Emily is a feisty, fearless and strong-minded heroine, in the tradition of many girls you would find in books taking place in this era (think Jo of Little Women!). Her parents are also quite stereotypical of children’s books of that era: the father is grumpy and distant, the mother prone to fainting and just as disinterested in her daughter unless it is to make her look “pretty”. This is by no mean a criticism; in fact I think it helps a lot in making this little novel authentic. The setting of this story is very traditional and again very much in line with the era. The author manages to bring a lot of social history within the main storyline. We witness the social divide first hand inside the boat: Emily’s family are first-class passengers and although Emily and Nanny’s cabin is quite small, her parents have a suite. In contrast, Thomas’ living compound is in steerage where people stay in communal areas and are responsible for cleaning it themselves. Tom gets paid to work in the ship’s bakery; Emily helps a lady with teaching the younger first-class passengers. The most striking and effective portrayal of the British social divide of the time however is when Emily and Tom realise that their lives are in fact intertwined: Tom and his father work in the mill owned by Emily’s grandfather. Their views of working conditions in the mill are somewhat different, as you can imagine. But Emily is a rather clever little cookie and it seems that she learns a lot about the fate of those less fortunate than her during this journey. The discovery of the real identity of the “ghost” strengthens her belief that life might not be so rosy for everyone after all.
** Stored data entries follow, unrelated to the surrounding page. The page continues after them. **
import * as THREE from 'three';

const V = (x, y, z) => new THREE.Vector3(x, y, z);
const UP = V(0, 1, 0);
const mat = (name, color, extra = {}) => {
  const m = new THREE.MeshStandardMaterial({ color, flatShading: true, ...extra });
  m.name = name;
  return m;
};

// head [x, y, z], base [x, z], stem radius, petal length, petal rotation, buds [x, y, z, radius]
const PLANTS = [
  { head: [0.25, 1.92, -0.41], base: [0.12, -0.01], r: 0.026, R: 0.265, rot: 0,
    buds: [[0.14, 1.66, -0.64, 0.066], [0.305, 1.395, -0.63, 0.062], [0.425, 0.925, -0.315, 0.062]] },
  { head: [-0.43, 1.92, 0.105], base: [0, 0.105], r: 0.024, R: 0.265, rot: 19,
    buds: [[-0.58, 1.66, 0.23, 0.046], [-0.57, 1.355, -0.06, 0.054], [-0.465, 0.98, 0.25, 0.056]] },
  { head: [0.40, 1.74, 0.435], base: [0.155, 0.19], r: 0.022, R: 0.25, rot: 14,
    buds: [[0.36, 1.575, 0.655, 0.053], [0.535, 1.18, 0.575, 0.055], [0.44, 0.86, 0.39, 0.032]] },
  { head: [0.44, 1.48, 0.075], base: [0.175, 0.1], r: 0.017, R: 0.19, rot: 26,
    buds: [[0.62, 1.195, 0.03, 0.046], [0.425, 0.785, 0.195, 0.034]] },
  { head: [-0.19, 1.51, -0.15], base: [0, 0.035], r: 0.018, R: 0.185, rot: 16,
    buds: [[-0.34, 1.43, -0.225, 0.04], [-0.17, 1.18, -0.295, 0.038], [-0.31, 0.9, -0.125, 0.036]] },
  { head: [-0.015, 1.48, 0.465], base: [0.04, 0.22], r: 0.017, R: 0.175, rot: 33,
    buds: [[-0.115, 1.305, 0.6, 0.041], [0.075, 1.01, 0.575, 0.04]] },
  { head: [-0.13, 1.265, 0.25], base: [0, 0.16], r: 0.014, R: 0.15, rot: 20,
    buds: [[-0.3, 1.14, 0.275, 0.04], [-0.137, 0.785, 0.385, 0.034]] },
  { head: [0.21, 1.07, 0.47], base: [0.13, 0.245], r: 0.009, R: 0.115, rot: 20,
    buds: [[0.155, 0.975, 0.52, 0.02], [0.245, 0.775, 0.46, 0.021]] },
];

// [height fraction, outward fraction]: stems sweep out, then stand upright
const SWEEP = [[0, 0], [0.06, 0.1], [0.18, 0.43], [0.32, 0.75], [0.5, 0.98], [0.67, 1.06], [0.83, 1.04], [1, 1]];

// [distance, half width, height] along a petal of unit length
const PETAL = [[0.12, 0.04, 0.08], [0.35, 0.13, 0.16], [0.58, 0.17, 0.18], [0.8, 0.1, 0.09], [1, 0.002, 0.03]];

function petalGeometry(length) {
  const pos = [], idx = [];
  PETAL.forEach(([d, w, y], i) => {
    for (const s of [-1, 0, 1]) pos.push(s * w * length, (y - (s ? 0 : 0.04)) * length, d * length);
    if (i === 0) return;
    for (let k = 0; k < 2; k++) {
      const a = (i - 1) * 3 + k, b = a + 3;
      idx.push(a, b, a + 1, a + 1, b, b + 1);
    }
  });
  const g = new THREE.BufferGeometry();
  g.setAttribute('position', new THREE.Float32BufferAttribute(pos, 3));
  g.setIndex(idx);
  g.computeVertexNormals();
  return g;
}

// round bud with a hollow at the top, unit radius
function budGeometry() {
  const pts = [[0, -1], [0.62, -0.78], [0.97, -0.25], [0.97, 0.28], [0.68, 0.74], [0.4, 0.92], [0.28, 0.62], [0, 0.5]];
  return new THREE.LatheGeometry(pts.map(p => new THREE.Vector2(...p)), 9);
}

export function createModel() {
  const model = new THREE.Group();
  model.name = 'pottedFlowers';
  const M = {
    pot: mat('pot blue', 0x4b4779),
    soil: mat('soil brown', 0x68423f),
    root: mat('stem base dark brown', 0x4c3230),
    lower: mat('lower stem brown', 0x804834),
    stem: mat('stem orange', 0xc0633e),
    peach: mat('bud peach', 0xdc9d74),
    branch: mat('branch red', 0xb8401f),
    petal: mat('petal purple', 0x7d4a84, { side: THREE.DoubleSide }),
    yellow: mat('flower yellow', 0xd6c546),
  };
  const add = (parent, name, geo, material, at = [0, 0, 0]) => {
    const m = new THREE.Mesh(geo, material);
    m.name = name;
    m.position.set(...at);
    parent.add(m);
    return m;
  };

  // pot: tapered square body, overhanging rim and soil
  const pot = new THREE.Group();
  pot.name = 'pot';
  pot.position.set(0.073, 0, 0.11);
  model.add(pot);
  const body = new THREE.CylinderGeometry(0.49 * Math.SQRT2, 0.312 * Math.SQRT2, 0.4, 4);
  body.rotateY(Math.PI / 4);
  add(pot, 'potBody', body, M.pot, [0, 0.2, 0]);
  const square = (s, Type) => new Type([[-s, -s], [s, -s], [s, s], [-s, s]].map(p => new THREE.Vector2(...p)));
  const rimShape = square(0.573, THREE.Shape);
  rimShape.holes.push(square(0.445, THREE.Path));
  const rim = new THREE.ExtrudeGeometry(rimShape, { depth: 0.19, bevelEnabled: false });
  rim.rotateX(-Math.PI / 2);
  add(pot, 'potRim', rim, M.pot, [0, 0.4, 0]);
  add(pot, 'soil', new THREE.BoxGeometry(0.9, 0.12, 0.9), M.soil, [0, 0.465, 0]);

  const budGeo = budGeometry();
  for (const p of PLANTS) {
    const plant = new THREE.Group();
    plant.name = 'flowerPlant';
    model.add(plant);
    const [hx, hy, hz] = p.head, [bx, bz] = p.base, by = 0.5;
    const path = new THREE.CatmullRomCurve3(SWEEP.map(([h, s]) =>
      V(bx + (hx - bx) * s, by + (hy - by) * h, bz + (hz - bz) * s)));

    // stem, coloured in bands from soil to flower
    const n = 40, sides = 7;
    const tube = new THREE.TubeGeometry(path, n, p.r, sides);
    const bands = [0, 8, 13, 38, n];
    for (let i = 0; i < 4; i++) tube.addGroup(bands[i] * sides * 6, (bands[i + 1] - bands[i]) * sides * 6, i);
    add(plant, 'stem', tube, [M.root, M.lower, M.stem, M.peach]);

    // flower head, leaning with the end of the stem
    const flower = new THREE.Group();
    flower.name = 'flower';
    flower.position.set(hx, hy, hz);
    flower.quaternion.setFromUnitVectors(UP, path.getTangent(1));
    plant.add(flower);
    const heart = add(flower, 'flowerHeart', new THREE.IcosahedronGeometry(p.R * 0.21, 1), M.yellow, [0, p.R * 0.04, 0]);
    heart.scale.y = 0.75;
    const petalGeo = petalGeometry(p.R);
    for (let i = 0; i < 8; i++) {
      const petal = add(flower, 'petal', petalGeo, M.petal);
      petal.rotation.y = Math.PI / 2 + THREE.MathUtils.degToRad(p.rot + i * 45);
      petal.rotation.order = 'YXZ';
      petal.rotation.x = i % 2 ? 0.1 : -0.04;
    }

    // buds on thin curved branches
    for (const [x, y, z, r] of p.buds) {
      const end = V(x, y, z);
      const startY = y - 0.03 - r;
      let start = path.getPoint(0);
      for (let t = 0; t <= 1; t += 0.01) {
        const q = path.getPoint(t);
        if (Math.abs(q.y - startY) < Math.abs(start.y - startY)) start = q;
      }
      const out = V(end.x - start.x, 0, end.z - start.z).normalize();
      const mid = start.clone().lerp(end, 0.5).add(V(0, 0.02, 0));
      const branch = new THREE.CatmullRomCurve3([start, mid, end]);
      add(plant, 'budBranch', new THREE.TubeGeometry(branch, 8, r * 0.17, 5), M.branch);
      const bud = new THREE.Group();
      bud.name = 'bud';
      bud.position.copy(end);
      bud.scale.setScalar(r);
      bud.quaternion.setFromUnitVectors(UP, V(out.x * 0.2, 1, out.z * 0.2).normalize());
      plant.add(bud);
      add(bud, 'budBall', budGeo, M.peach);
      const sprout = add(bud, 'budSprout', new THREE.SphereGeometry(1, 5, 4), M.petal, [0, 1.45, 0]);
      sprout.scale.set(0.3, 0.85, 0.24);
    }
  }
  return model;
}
This is a lovely little novel written by a local author on a subject very dear to the hearts of Bristolians, who are fiercely proud of the SS Great Britain and anything linked to Isambard Kingdom Brunel. It will captivate fans of adventure, history and even animal stories. A great little find, well worth trying out with young readers stuck in endless series and which will appeal to both boys and girls.
Just to say thank you for this lovely review – it’s much appreciated!
Hi Sue, nice of you to pop in!
I really enjoyed “Emily’s Suprising Voyage”. Good luck for the Carnegie, it would be nice to see some books for younger readers on the shortlist for once!
It certainly sounds interesting. I am looking for a book for my Year 4 book group. So they are 8 and 9. Some are very able and some are less confident. I am really finding it difficult and wonder if this would fit the bill. Do you think the historical aspects will challenge a confident 9 year old reader?
Hi Becky, if you go on Walker’s website (http://www.walker.co.uk/Emily-s-Surprising-Voyage-9781406321821.aspx), you can see quite a long extract of the book which should give you an idea of the level. I think it might be a tad young for a confident 9 year-old reader, but as you said the historical side of it might be a good way to challenge them.
It must be very hard to find books to suit a whole class at that age. I see it in my own children’s classes.